• Problem details: For each line below that holds the string "materials", add one to a tally; report that tally alone.

• Task material:
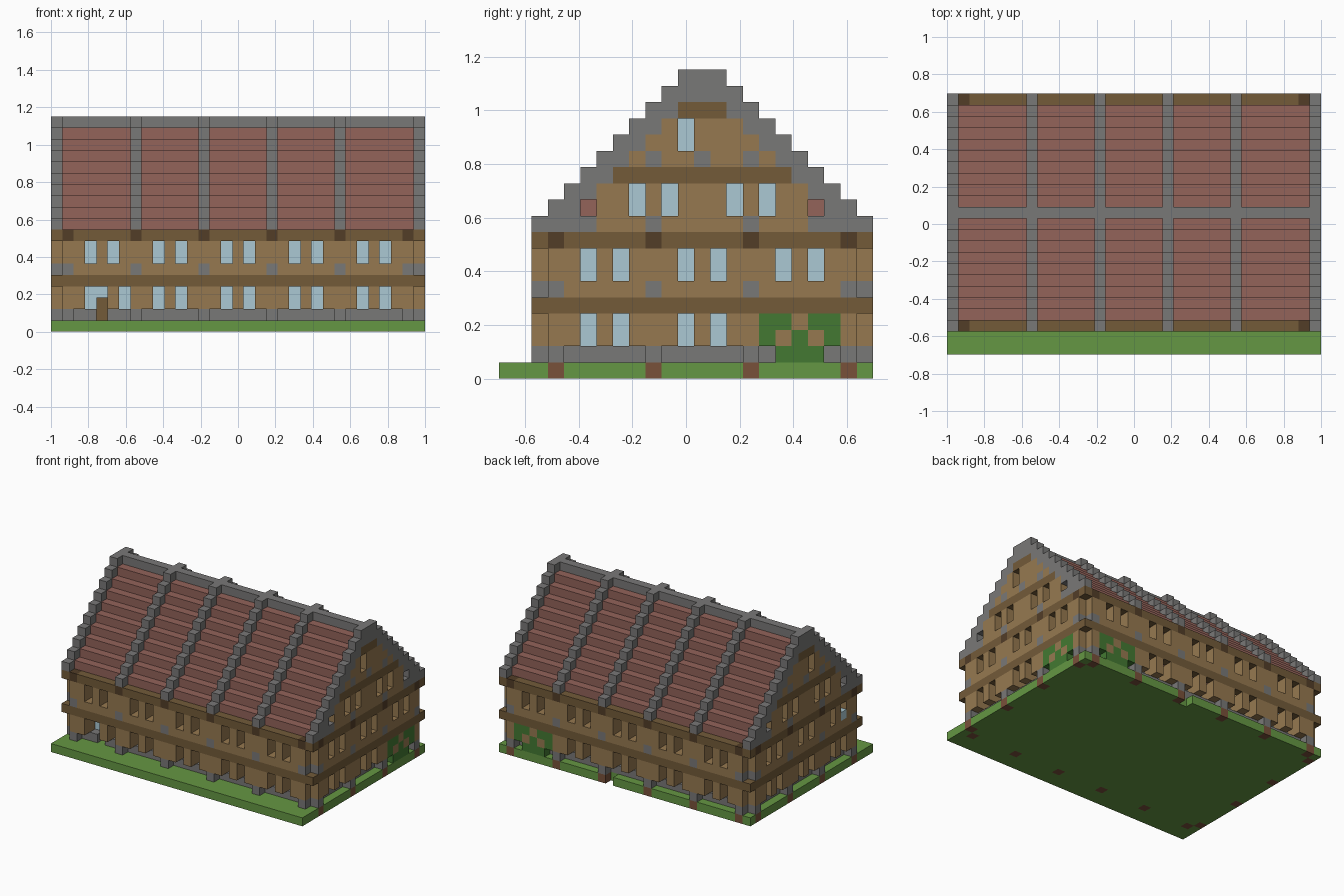
import bpy
import bmesh
from mathutils import Matrix, Vector

cube = bpy.data.objects.get("Cube")
if cube:
    bpy.data.objects.remove(cube)

U = 2 / 33            # block size
NX, NY = 33, 23       # plot size in blocks
parts = {}            # part name -> (colour name, list of boxes)


def material(name, rgb):
    lin = [((c / 255 + 0.055) / 1.055) ** 2.4 for c in rgb]
    m = bpy.data.materials.new(name)
    m.use_nodes = True
    m.diffuse_color = (*lin, 1)
    m.node_tree.nodes["Principled BSDF"].inputs["Base Color"].default_value = (*lin, 1)
    return m


MATS = {
    "grass": material("grass", (101, 151, 67)),
    "soil": material("soil", (121, 81, 58)),
    "stone": material("stone", (121, 120, 119)),
    "wood": material("light wood", (150, 121, 80)),
    "beam": material("brown beam", (115, 91, 57)),
    "log": material("dark log", (82, 61, 39)),
    "tile": material("red tile", (147, 99, 90)),
    "glass": material("pale glass", (171, 201, 212)),
    "ivy": material("ivy green", (67, 121, 50)),
}


def box(name, colour, a, b):
    """Queue a box from block a to block b, both included."""
    lo = [min(p, q) for p, q in zip(a, b)]
    hi = [max(p, q) + 1 for p, q in zip(a, b)]
    parts.setdefault(name, (colour, []))[1].append((lo, hi))


def place(side, u, depth, k):
    """Block on one of the four sides, counted inwards from the outer face."""
    return {"front": (u, 2 + depth, k), "back": (u, 22 - depth, k),
            "left": (32 - depth, u, k), "right": (depth, u, k)}[side]


def side_box(name, colour, side, u, depth, k):
    box(name, colour, place(side, u, depth, k), place(side, u, depth, k))


def spans(u0, u1, gaps):
    """Runs of blocks between the gaps."""
    start = u0
    for g in sorted(set(gaps)) + [u1 + 1]:
        if g > start:
            yield start, min(g - 1, u1)
        start = max(start, g + 1)


def row(name, colour, side, k, u0, u1, depth, gaps=()):
    for a, b in spans(u0, u1, gaps):
        box(name, colour, place(side, a, depth, k), place(side, b, depth, k))


# Layout of each side: piers and windows along it
LONG_PIERS = [1, 7, 13, 19, 25, 31]
SHORT_PIERS = [3, 9, 15, 21]
LONG_WINDOWS = [3, 5, 9, 11, 15, 17, 21, 23, 27, 29]
SHORT_WINDOWS = [5, 7, 11, 13, 17, 19]
DOOR = 4
IVY = {1: (3, 4, 5), 2: (2, 4, 6), 3: (2, 3, 5, 6)}   # row -> blocks from corner
soil_cells = set()

for side in ("front", "back", "left", "right"):
    long_side = side in ("front", "back")
    piers = LONG_PIERS if long_side else SHORT_PIERS
    windows = LONG_WINDOWS if long_side else SHORT_WINDOWS
    w0, w1 = (1, 31) if long_side else (3, 21)      # outer wall leaf
    n0, n1 = (1, 31) if long_side else (4, 20)      # inner wall leaf
    b0, b1 = (0, 32) if long_side else (3, 21)      # beams close the corners
    corner = 32 if long_side else 22
    has_ivy = side in ("back", "left")

    # Recessed stone base between projecting piers
    row("stone_base", "stone", side, 1, n0, n1, 1, [DOOR] if side == "front" else [])
    for p in piers:
        soil_cells.add(place(side, p, 0, 0))
        side_box("pier_bases", "stone", side, p, 0, 1)
        side_box("brackets", "stone", side, p, 0, 5)
        side_box("log_ends", "log", side, p, 0, 8)

    # Two-leaf walls with deep window openings
    for k in (2, 3, 5, 6, 7):
        openings = [] if k == 5 else list(windows)
        if k < 4 and side == "front":
            openings = [3, DOOR, 6] + windows[2:]
        if k < 4 and has_ivy:
            openings = [w for w in windows if w < corner - 6]
        leaves = [corner - c for c in IVY.get(k, ())] if has_ivy else []
        row("walls", "wood", side, k, w0, w1, 0, openings + leaves + (piers if k == 5 else []))
        row("inner_walls", "wood", side, k, n0, n1, 1, openings)
        for w in openings:
            side_box("window_glass", "glass", side, w, 2, k)

    # Ivy patches meeting at one corner
    if has_ivy:
        for k, offsets in IVY.items():
            for c in offsets:
                side_box("ivy", "ivy", side, corner - c, 0, k)

    # Beams, with log ends in the upper one
    row("lower_beam", "beam", side, 4, b0, b1, 0)
    row("upper_beam", "beam", side, 8, b0, b1, 0, piers)

# Front door opening backing and one pane set flush with the wall
side_box("window_glass", "glass", "front", DOOR, 2, 1)
side_box("window_glass", "glass", "right", 5, 0, 6)

# Ground with footings let into it and a gap at the back
for cell in soil_cells:
    box("footings", "soil", cell, cell)
gap_cell = (18, 22, 0)
for j in range(NY):
    gaps = [c[0] for c in soil_cells | {gap_cell} if c[1] == j]
    for a, b in spans(0, NX - 1, gaps):
        box("ground", "grass", (a, j, 0), (b, j, 0))

# Stepped roof: tile courses and raised stone ribs, mirrored about the ridge
for n in range(10):
    k = 9 + n
    for flip in (False, True):
        def y(j):
            return 24 - j if flip else j
        if n < 9:
            box("roof_tiles", "tile", (1, y(3 + n), k), (31, y(min(4 + n, 12)), k))
        for i in (7, 13, 19, 25):
            box("roof_ribs", "stone", (i, y(2 + n), k), (i, y(2 + n), k))
        for i in (0, 32):
            last = 5 if n == 0 else min(3 + n, 12)
            box("gable_steps", "stone", (i, y(2 + n), k), (i, y(last), k))
box("ridge", "stone", (0, 12, 17), (32, 12, 18))

# Gable walls flush with the steps, with windows, beams and brackets
GABLE_WINDOWS = {10: [8, 10, 14, 16], 11: [8, 10, 14, 16], 14: [11], 15: [11]}
GABLE_BRACKETS = {9: [9, 15], 13: [9, 12, 15]}
for side in ("left", "right"):
    for k in range(9, 17):
        inset = max(6, k - 5)
        openings = GABLE_WINDOWS.get(k, [])
        brackets = GABLE_BRACKETS.get(k, [])
        name, colour = ("gable_beams", "beam") if k in (12, 16) else ("gable_walls", "wood")
        row(name, colour, side, k, inset, 24 - inset, 0, openings + brackets)
        row("inner_gable_walls", "wood", side, k, inset + 1, 23 - inset, 1, openings)
        for u in openings:
            side_box("window_glass", "glass", side, u, 2, k)
        for u in brackets:
            side_box("brackets", "stone", side, u, 0, k)

# Half-height door leaf, set deep in its opening
door_face = 3.85
parts["door"] = ("beam", [((DOOR, door_face, 1), (DOOR + 1, door_face + 0.1, 3))])


def to_world(v):
    return Vector(((v[0] - NX / 2) * U, (v[1] - NY / 2) * U, v[2] * U))


def make_object(name, colour, boxes):
    bm = bmesh.new()
    for lo, hi in boxes:
        p, q = to_world(lo), to_world(hi)
        m = Matrix.Translation((p + q) / 2) @ Matrix.Diagonal((*(q - p), 1))
        bmesh.ops.create_cube(bm, size=1, matrix=m)
    mesh = bpy.data.meshes.new(name)
    bm.to_mesh(mesh)
    bm.free()
    mesh.materials.append(MATS[colour])
    bpy.context.collection.objects.link(bpy.data.objects.new(name, mesh))


for part, (colour, boxes) in parts.items():
    make_object(part, colour, boxes)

• Answer for the task: 2